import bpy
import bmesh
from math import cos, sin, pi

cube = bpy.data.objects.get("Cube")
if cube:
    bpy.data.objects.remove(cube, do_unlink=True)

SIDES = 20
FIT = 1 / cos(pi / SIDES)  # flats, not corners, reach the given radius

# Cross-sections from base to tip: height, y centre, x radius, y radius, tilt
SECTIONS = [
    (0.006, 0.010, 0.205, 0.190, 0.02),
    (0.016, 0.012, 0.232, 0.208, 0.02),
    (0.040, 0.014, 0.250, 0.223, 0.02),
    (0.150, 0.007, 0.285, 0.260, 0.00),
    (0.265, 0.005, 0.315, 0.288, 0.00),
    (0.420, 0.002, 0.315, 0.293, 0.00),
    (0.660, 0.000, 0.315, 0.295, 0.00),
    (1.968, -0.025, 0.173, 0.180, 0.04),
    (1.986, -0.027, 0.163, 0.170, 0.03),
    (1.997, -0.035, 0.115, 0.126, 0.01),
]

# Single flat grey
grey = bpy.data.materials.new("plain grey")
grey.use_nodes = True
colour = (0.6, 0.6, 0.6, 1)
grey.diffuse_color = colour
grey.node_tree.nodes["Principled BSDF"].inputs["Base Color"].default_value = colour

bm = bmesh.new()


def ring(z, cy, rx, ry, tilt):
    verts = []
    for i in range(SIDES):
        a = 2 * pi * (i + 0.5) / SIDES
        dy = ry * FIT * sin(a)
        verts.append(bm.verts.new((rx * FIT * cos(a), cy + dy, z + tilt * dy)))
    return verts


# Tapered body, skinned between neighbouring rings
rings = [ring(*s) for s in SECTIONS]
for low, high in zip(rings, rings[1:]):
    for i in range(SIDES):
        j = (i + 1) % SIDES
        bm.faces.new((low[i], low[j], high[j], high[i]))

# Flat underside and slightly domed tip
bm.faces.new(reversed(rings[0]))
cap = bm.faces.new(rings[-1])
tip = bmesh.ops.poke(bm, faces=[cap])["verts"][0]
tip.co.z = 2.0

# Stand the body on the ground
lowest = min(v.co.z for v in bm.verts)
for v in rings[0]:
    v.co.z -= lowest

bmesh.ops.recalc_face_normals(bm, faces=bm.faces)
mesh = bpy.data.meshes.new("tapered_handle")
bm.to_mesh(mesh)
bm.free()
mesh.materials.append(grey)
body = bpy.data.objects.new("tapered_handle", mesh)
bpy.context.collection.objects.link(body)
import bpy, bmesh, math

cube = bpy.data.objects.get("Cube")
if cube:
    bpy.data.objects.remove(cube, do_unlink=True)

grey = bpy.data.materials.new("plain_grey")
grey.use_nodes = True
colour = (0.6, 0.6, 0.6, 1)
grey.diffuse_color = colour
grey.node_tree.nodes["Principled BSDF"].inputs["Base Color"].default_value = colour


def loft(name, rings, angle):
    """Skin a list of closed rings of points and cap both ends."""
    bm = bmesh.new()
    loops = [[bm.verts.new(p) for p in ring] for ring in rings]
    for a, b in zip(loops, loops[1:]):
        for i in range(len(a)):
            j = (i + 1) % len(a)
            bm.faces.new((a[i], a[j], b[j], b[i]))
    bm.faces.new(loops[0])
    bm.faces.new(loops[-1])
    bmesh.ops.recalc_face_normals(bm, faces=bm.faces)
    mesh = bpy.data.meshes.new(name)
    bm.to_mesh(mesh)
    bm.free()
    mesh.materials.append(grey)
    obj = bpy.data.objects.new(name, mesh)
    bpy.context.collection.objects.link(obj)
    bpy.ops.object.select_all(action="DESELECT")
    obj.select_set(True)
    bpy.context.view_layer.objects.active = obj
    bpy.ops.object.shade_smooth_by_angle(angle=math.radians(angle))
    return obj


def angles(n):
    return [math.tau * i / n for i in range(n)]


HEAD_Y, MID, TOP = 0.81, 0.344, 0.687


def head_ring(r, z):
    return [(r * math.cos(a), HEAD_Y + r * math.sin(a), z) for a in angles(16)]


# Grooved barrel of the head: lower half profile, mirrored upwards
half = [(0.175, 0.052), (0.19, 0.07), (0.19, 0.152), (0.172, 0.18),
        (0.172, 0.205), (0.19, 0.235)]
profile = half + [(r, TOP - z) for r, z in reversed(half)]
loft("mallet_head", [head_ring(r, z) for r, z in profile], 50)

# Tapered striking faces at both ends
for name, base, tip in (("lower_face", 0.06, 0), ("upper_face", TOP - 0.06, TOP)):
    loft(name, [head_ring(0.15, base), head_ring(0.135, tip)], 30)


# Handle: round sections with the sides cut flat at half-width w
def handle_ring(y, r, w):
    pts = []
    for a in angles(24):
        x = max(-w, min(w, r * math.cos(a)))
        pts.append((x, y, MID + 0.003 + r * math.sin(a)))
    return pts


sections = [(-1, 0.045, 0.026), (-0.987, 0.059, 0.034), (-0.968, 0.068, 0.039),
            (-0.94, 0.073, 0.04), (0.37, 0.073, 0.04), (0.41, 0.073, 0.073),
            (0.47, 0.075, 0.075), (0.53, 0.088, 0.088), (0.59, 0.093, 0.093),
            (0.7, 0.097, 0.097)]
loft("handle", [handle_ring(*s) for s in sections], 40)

- [AIM OF THE EXERCISE] Whatever else the listing above holds, retype exactly only the lines from the one containing "bpy.context.collection.objects.link(body)" to the one containing "obj.select_set(True)", both ends kept.

- [EXERCISE ANSWER]
bpy.context.collection.objects.link(body)
import bpy, bmesh, math

cube = bpy.data.objects.get("Cube")
if cube:
    bpy.data.objects.remove(cube, do_unlink=True)

grey = bpy.data.materials.new("plain_grey")
grey.use_nodes = True
colour = (0.6, 0.6, 0.6, 1)
grey.diffuse_color = colour
grey.node_tree.nodes["Principled BSDF"].inputs["Base Color"].default_value = colour


def loft(name, rings, angle):
    """Skin a list of closed rings of points and cap both ends."""
    bm = bmesh.new()
    loops = [[bm.verts.new(p) for p in ring] for ring in rings]
    for a, b in zip(loops, loops[1:]):
        for i in range(len(a)):
            j = (i + 1) % len(a)
            bm.faces.new((a[i], a[j], b[j], b[i]))
    bm.faces.new(loops[0])
    bm.faces.new(loops[-1])
    bmesh.ops.recalc_face_normals(bm, faces=bm.faces)
    mesh = bpy.data.meshes.new(name)
    bm.to_mesh(mesh)
    bm.free()
    mesh.materials.append(grey)
    obj = bpy.data.objects.new(name, mesh)
    bpy.context.collection.objects.link(obj)
    bpy.ops.object.select_all(action="DESELECT")
    obj.select_set(True)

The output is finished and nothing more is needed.